Your task: Going through the listing below, work out how many lines include "outline" and give that number by itself.
*** Opening of Input data ***
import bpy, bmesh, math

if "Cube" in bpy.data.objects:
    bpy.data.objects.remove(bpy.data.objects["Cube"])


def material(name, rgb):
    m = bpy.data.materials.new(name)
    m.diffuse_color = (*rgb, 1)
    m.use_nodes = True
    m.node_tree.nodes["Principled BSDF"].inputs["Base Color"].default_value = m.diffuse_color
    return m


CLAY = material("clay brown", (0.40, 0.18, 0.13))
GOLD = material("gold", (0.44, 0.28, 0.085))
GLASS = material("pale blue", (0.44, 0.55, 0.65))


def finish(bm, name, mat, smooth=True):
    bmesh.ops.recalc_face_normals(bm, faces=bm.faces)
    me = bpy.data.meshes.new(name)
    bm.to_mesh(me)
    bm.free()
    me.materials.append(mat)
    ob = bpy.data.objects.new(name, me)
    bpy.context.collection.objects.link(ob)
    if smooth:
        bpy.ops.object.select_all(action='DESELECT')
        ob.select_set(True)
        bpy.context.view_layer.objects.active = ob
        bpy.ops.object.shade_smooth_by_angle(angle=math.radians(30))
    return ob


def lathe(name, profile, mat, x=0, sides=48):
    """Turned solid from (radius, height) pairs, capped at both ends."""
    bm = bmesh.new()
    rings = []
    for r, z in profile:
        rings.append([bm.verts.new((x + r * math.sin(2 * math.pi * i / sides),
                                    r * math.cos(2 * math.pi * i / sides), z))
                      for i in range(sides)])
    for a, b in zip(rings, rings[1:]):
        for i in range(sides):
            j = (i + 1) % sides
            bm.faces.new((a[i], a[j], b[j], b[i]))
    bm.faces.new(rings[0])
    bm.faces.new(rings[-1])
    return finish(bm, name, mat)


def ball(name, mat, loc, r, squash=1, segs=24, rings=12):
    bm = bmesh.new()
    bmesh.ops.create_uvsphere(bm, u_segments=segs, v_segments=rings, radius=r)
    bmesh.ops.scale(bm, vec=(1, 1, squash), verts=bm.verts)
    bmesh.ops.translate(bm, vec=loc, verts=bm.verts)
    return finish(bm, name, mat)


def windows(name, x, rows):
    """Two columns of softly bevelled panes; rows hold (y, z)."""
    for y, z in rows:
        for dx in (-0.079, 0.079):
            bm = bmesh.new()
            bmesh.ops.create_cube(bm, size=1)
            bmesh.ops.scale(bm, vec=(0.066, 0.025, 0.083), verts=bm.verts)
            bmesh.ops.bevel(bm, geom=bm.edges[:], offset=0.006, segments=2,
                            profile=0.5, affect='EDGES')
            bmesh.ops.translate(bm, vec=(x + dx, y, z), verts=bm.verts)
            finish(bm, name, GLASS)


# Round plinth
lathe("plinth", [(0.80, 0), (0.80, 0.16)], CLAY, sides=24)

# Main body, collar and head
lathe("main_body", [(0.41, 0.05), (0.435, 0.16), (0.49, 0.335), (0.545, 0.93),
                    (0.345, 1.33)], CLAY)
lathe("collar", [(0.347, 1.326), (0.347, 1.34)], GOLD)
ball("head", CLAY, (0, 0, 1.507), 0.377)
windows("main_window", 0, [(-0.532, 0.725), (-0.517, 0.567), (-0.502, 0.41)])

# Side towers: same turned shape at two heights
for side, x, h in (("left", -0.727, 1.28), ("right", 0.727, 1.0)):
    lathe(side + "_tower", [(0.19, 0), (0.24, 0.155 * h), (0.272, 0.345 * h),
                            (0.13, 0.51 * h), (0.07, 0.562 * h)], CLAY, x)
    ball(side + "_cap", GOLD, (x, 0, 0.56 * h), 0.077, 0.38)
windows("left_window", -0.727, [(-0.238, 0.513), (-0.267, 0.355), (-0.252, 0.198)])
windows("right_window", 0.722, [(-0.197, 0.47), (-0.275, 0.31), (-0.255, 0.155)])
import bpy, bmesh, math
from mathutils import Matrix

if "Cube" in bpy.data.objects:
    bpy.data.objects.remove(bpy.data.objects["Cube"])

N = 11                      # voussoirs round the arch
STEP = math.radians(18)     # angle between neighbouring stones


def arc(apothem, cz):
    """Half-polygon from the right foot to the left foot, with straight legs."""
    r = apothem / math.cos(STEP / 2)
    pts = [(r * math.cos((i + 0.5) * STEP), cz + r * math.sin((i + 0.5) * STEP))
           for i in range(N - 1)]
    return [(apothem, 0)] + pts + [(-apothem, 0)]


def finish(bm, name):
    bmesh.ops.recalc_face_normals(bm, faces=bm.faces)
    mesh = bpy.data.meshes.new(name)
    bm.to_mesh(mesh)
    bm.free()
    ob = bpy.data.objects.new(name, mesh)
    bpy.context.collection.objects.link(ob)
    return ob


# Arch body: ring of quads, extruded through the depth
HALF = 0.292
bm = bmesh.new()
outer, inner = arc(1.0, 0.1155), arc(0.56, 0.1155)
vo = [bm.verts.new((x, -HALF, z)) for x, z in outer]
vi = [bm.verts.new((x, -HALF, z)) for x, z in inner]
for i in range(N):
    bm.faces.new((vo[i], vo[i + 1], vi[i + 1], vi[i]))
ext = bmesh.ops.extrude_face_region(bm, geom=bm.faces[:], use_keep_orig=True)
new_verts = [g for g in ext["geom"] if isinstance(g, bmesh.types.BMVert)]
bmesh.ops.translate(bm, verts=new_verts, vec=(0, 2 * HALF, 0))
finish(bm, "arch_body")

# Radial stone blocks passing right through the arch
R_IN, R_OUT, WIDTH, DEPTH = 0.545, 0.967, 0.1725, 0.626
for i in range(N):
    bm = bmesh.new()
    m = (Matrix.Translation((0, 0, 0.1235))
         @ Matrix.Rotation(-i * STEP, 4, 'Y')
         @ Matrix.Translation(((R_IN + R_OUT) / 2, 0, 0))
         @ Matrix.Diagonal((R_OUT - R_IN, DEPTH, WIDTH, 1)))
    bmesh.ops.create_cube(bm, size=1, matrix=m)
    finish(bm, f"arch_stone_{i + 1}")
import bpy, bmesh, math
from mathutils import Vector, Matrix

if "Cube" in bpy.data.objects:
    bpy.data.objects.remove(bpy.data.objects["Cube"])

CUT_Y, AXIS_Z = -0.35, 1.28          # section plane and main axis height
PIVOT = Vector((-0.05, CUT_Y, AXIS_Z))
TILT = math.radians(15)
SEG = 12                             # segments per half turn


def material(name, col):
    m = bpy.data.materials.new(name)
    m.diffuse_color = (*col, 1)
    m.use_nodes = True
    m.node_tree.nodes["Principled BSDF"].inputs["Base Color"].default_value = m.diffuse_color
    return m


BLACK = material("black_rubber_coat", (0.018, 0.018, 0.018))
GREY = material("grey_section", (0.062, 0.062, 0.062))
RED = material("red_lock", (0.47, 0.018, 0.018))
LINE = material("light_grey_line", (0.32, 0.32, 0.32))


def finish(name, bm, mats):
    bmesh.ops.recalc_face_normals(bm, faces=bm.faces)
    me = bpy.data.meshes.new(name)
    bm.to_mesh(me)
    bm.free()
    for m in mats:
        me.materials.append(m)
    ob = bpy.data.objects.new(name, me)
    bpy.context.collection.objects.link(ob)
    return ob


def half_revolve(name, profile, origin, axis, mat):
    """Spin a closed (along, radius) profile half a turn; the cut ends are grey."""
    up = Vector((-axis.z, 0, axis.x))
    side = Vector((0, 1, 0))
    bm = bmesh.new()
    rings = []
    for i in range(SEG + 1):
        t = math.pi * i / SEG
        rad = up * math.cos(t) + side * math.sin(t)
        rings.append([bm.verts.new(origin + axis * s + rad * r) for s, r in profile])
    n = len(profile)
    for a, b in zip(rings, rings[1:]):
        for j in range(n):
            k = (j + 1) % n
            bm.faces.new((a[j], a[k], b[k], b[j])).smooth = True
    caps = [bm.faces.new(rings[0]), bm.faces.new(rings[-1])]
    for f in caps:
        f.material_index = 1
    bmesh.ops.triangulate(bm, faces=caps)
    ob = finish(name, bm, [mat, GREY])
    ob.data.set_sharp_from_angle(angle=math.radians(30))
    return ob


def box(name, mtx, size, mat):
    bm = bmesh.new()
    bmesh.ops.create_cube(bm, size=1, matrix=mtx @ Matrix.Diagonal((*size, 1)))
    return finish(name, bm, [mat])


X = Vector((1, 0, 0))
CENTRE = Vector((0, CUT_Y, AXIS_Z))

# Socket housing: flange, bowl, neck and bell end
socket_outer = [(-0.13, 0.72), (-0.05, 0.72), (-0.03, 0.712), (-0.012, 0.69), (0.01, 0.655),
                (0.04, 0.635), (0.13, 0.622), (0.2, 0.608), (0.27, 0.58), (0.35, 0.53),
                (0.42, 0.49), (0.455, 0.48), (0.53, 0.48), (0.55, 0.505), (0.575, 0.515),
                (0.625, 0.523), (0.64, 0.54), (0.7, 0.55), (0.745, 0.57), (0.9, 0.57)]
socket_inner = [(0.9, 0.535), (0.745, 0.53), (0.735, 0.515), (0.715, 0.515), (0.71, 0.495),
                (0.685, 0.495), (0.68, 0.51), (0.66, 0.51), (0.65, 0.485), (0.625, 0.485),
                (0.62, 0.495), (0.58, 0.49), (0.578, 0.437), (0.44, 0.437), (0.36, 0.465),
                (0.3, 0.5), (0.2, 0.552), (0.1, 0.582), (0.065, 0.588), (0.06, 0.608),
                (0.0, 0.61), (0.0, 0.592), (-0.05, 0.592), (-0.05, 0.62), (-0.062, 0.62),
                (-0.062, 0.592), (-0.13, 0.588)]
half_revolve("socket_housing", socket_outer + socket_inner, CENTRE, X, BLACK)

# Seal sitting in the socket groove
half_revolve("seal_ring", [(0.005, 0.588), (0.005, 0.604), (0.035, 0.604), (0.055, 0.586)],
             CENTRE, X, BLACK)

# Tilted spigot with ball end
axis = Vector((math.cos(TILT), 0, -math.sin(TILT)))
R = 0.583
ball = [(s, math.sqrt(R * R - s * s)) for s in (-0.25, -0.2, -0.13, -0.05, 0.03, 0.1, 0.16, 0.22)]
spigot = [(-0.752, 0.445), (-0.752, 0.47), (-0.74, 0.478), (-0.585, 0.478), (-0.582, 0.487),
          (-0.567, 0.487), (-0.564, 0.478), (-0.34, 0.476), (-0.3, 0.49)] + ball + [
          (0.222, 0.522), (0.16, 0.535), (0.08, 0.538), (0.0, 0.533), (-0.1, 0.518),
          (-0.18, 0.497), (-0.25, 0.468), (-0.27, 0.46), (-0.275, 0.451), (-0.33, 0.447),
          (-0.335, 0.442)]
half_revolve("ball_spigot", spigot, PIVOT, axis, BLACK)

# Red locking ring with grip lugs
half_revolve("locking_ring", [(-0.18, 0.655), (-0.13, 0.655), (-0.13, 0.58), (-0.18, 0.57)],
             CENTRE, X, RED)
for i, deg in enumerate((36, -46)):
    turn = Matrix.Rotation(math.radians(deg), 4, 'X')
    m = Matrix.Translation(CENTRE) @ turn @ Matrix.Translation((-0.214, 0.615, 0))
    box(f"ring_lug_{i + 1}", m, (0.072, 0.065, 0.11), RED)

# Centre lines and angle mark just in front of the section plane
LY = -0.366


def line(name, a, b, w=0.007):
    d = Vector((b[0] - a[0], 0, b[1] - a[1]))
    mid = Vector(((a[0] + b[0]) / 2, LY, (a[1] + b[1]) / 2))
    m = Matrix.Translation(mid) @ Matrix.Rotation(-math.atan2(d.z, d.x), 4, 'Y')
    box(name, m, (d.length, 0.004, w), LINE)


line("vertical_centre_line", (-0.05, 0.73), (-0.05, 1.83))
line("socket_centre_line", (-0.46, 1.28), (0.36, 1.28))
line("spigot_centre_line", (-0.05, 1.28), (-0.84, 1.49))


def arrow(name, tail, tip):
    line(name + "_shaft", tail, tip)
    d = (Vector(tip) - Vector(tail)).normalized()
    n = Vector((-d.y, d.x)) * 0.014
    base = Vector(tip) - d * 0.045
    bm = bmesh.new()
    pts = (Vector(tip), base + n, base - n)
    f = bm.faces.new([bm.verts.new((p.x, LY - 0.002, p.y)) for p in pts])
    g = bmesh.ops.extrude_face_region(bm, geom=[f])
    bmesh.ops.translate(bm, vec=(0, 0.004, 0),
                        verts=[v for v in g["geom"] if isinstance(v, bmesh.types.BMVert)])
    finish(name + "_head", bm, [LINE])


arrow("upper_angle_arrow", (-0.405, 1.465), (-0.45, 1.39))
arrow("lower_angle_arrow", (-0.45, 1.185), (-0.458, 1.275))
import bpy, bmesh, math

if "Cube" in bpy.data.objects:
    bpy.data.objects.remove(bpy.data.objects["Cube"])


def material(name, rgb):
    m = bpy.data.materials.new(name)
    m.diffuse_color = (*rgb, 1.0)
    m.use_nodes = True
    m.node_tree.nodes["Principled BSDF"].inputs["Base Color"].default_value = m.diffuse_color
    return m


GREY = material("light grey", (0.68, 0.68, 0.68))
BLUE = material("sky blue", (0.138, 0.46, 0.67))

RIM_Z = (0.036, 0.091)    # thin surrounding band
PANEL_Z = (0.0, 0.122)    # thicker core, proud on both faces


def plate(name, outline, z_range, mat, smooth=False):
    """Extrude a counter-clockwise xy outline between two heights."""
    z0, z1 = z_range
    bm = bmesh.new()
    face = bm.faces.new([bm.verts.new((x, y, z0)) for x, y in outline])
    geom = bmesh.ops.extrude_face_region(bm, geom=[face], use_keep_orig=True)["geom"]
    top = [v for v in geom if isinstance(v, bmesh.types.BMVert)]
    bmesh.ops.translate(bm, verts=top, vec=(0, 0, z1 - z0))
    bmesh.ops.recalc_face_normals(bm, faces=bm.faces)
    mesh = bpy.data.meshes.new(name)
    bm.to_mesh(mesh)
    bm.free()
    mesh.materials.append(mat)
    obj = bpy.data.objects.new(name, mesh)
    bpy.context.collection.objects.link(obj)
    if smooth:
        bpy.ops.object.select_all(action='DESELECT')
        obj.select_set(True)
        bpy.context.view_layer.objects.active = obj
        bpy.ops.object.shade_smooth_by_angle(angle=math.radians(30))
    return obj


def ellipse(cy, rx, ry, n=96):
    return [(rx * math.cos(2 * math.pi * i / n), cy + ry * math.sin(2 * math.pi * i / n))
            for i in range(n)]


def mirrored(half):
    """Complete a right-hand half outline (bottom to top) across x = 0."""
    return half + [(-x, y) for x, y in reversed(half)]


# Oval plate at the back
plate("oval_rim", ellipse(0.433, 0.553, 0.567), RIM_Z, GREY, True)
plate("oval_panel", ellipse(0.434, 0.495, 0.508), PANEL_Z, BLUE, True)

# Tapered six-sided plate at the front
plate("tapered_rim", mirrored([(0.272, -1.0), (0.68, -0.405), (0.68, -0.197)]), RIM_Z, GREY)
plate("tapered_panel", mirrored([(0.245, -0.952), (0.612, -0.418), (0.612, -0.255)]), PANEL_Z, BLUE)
*** Close of Input data ***
Answer: 4